LEE, Mass. (AP) _ A man has been found innocent of violating the state’s game laws after a judge ruled that a stuffed wild turkey is not a wild turkey.
″It wasn’t a turkey,″ District Judge Clement A. Ferris said Wednesday. ″If it had been painted on the side of a door it wouldn’t have been a turkey either.″
Craig Woods, a state Department of Natural Resources Officer, was on patrol Monday when he noticed a parked van containing camouflage clothing and other gear suggesting someone was hunting wild turkeys in the area.

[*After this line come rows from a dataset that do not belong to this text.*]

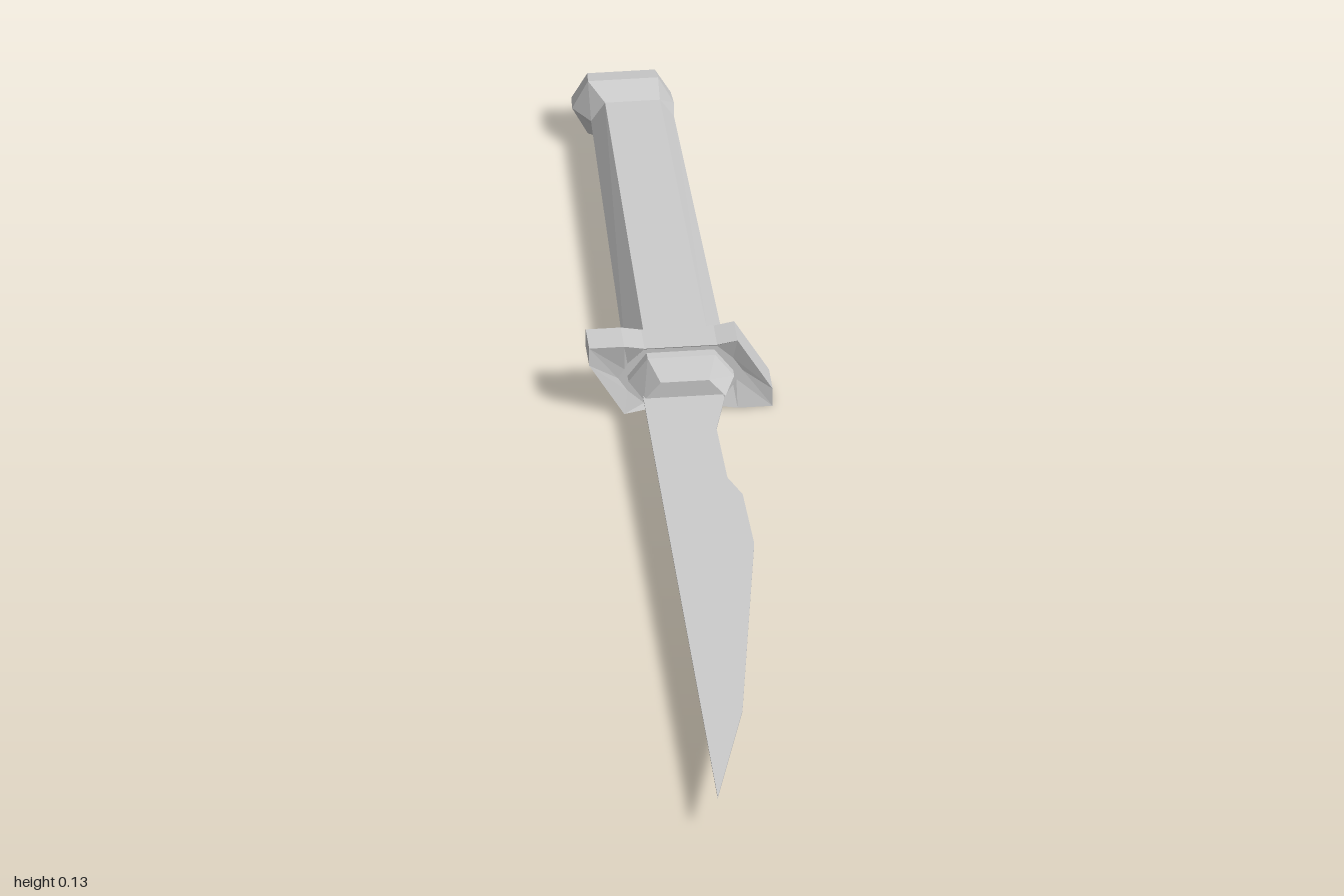
import * as THREE from 'three';

const MID = 0.067; // height of the long axis

// Joins matching rings of [x, y, z] (counter-clockwise seen from +z) and caps both ends
function loft(name, rings, material) {
  const pos = [];
  const tri = (a, b, c) => pos.push(...a, ...b, ...c);
  const n = rings[0].length;
  for (let r = 0; r < rings.length - 1; r++) {
    for (let i = 0; i < n; i++) {
      const j = (i + 1) % n, p = rings[r], q = rings[r + 1];
      tri(p[i], p[j], q[j]);
      tri(p[i], q[j], q[i]);
    }
  }
  const first = rings[0], last = rings[rings.length - 1];
  for (let i = 1; i < n - 1; i++) {
    tri(first[0], first[i + 1], first[i]);
    tri(last[0], last[i], last[i + 1]);
  }
  const geometry = new THREE.BufferGeometry();
  geometry.setAttribute('position', new THREE.Float32BufferAttribute(pos, 3));
  geometry.computeVertexNormals();
  const mesh = new THREE.Mesh(geometry, material);
  mesh.name = name;
  return mesh;
}

// Flattened hexagon: half width, half width of the flats, half height, x offset
const hex = (z, w, f, h, cx = 0) =>
  [[w, 0], [f, h], [-f, h], [-w, 0], [-f, -h], [f, -h]].map(([x, y]) => [cx + x, MID + y, z]);

// Six points plus the same six turned half a turn about the guard's centre
const turned = (half, z) => [
  ...half.map(([x, y]) => [x, y, z]),
  ...half.map(([x, y]) => [-x, 0.13 - y, z]),
];

export function createModel() {
  const group = new THREE.Group();
  group.name = 'dagger';
  const material = new THREE.MeshStandardMaterial({ color: 0xcccccc, flatShading: true });

  // Tapered six-sided grip
  group.add(loft('grip', [
    hex(-0.94, 0.065, 0.043, 0.033, -0.002),
    hex(-0.24, 0.08, 0.05, 0.041, -0.002),
  ], material));

  // Flared end of the grip
  group.add(loft('pommel', [
    hex(-1, 0.078, 0.053, 0.044, -0.013),
    hex(-0.97, 0.08, 0.055, 0.049, -0.013),
    hex(-0.93, 0.065, 0.043, 0.033, -0.002),
  ], material));

  // Slanted guard with slightly dished faces
  const rim = [[0.144, 0.002], [0.144, 0.034], [0.089, 0.128], [0.057, 0.122], [-0.057, 0.122], [-0.089, 0.128]];
  const dish = [[0.088, 0.05], [0.098, 0.066], [0.083, 0.09], [0.057, 0.115], [-0.057, 0.115], [-0.083, 0.09]];
  group.add(loft('guard', [
    turned(dish, -0.243), turned(rim, -0.252), turned(rim, -0.197), turned(dish, -0.206),
  ], material));

  // Collar that holds the blade
  group.add(loft('collar', [
    hex(-0.215, 0.083, 0.053, 0.041),
    hex(-0.19, 0.083, 0.053, 0.041),
    hex(-0.135, 0.064, 0.038, 0.031),
  ], material));

  // Thin flat blade with a straight spine and a curved edge
  const outline = [
    [-0.065, -0.16], [0.062, -0.16], [0.06, -0.12], [0.04, -0.04], [0.043, 0.1],
    [0.062, 0.15], [0.066, 0.29], [0, 0.76], [-0.063, 1],
  ];
  const shape = new THREE.Shape(outline.map(([x, z]) => new THREE.Vector2(x, z)));
  const bladeGeometry = new THREE.ExtrudeGeometry(shape, { depth: 0.003, bevelEnabled: false });
  bladeGeometry.rotateX(Math.PI / 2); // shape y becomes z
  bladeGeometry.translate(0, MID + 0.003, 0);
  const blade = new THREE.Mesh(bladeGeometry, material);
  blade.name = 'blade';
  group.add(blade);

  return group;
}
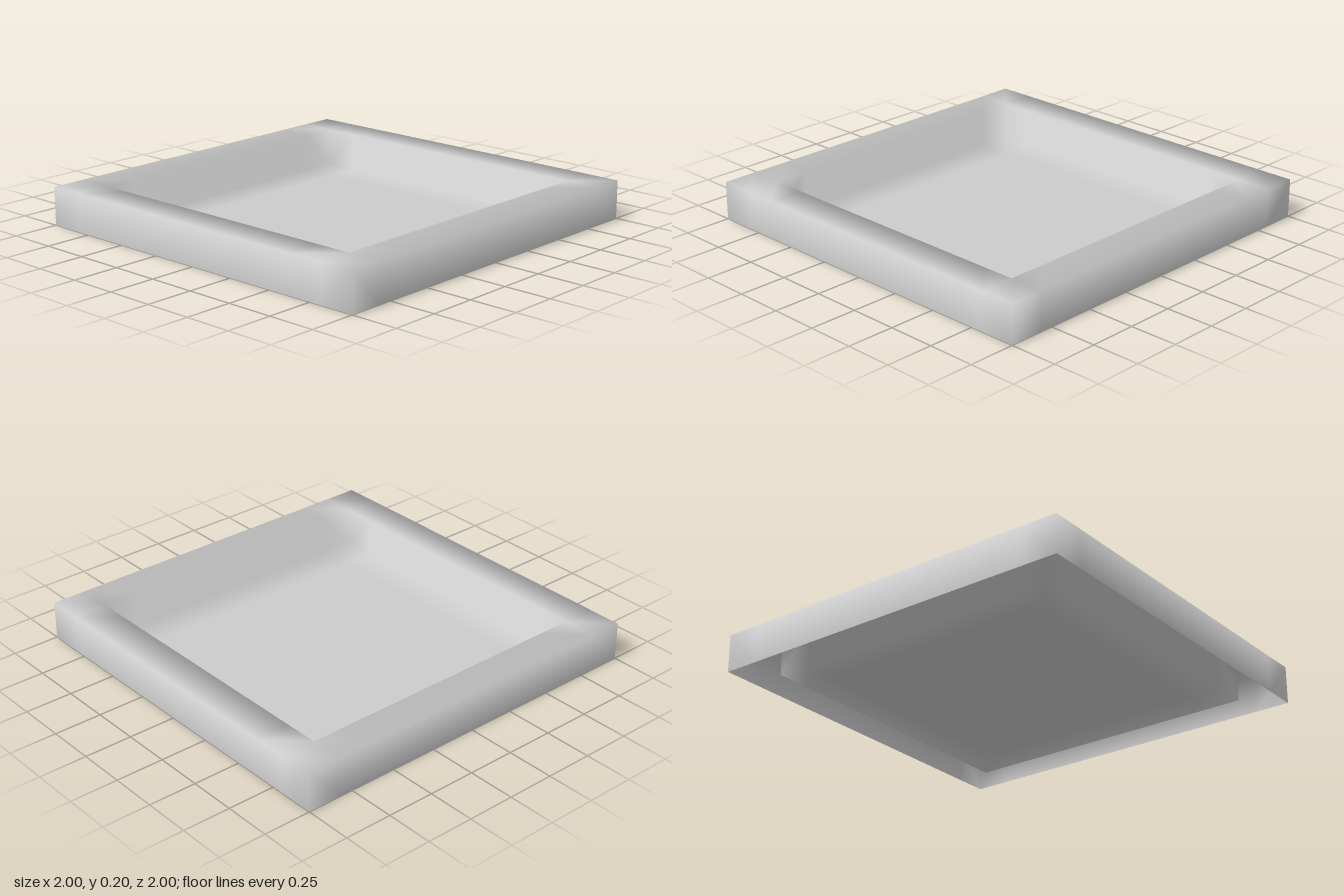
import * as THREE from 'three';
import { mergeVertices } from 'three/addons/utils/BufferGeometryUtils.js';

// Folds a flat grid into a square tray: skirt, flat rim, inner wall and floor.
function trayGeometry(height) {
  // Grid lines across the tray; repeated lines make the vertical walls.
  const steps = [0, 0, 1, 1, 2, 3, 4, 5, 6, 7, 8, 9, 10, 10, 11, 11];
  const n = steps.length - 1;
  const line = (i) => -1 + (2 * steps[i]) / 11;

  const geometry = new THREE.PlaneGeometry(2, 2, n, n);
  const position = geometry.attributes.position;
  for (let row = 0; row <= n; row++) {
    for (let col = 0; col <= n; col++) {
      // Ring 0 is the foot of the skirt, 1 and 2 the rim, the rest the floor.
      const ring = Math.min(row, col, n - row, n - col);
      const y = ring === 1 || ring === 2 ? height : 0;
      position.setXYZ(row * (n + 1) + col, line(col), y, line(row));
    }
  }

  // Join the folded corners so the shading flows over every edge.
  geometry.deleteAttribute('uv');
  geometry.deleteAttribute('normal');
  const joined = mergeVertices(geometry, 1e-4);

  // Drop the triangles that collapsed in the corners.
  const index = joined.index.array;
  const p = [new THREE.Vector3(), new THREE.Vector3(), new THREE.Vector3()];
  const triangle = new THREE.Triangle(...p);
  const kept = [];
  for (let i = 0; i < index.length; i += 3) {
    p.forEach((v, k) => v.fromBufferAttribute(joined.attributes.position, index[i + k]));
    if (triangle.getArea() > 1e-6) kept.push(index[i], index[i + 1], index[i + 2]);
  }
  joined.setIndex(kept);
  joined.computeVertexNormals();
  return joined;
}

export function createModel() {
  const model = new THREE.Group();
  model.name = 'squareTray';

  const material = new THREE.MeshStandardMaterial({ color: 0xcccccc, side: THREE.DoubleSide });
  const tray = new THREE.Mesh(trayGeometry(0.2), material);
  tray.name = 'tray';
  model.add(tray);

  return model;
}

Turkeys are in season, but only from a half-hour before sunrise until 11 a.m. in an attempt to protect the females, which ordinarily stay on their nest until midday.
After watching the van for a while, Woods decided to try to flush the hunter he suspected might still be tracking turkeys after the forbidden hour of 11 a.m.
At 11:01 a.m. he placed a stuffed hen turkey, which he calls Mary, in a bush. Mary, killed while trying to cross a road, still has her original feathers but her head is plastic.
A few minutes later, Woods said, he heard a hunter’s turkey call.
At 11:38 a.m., he said, Timothy J. Ford, 41, of Hudson, appeared and bagged Mary with a shot from a 12-gauge shotgun that blew off the plastic head.
Woods charged Ford with hunting after hours and took him and the remains of Mary before Ferris in Southern Berkshire District Court.
″We maintained it was the intent that mattered. He was out with his turkey call hunting turkeys and in fact he did shoot a turkey, even though it had expired some time previous,″ Assistant District Attorney William Rota said Wednesday.
″It was a handsome turkey. The handsomest turkey I’ve ever seen,″ Rota maintained. ″The guy even told the judge he shot the thing. He said he had just lost track of the time.″
But Ferris took one look at Mary and declared ″not guilty.″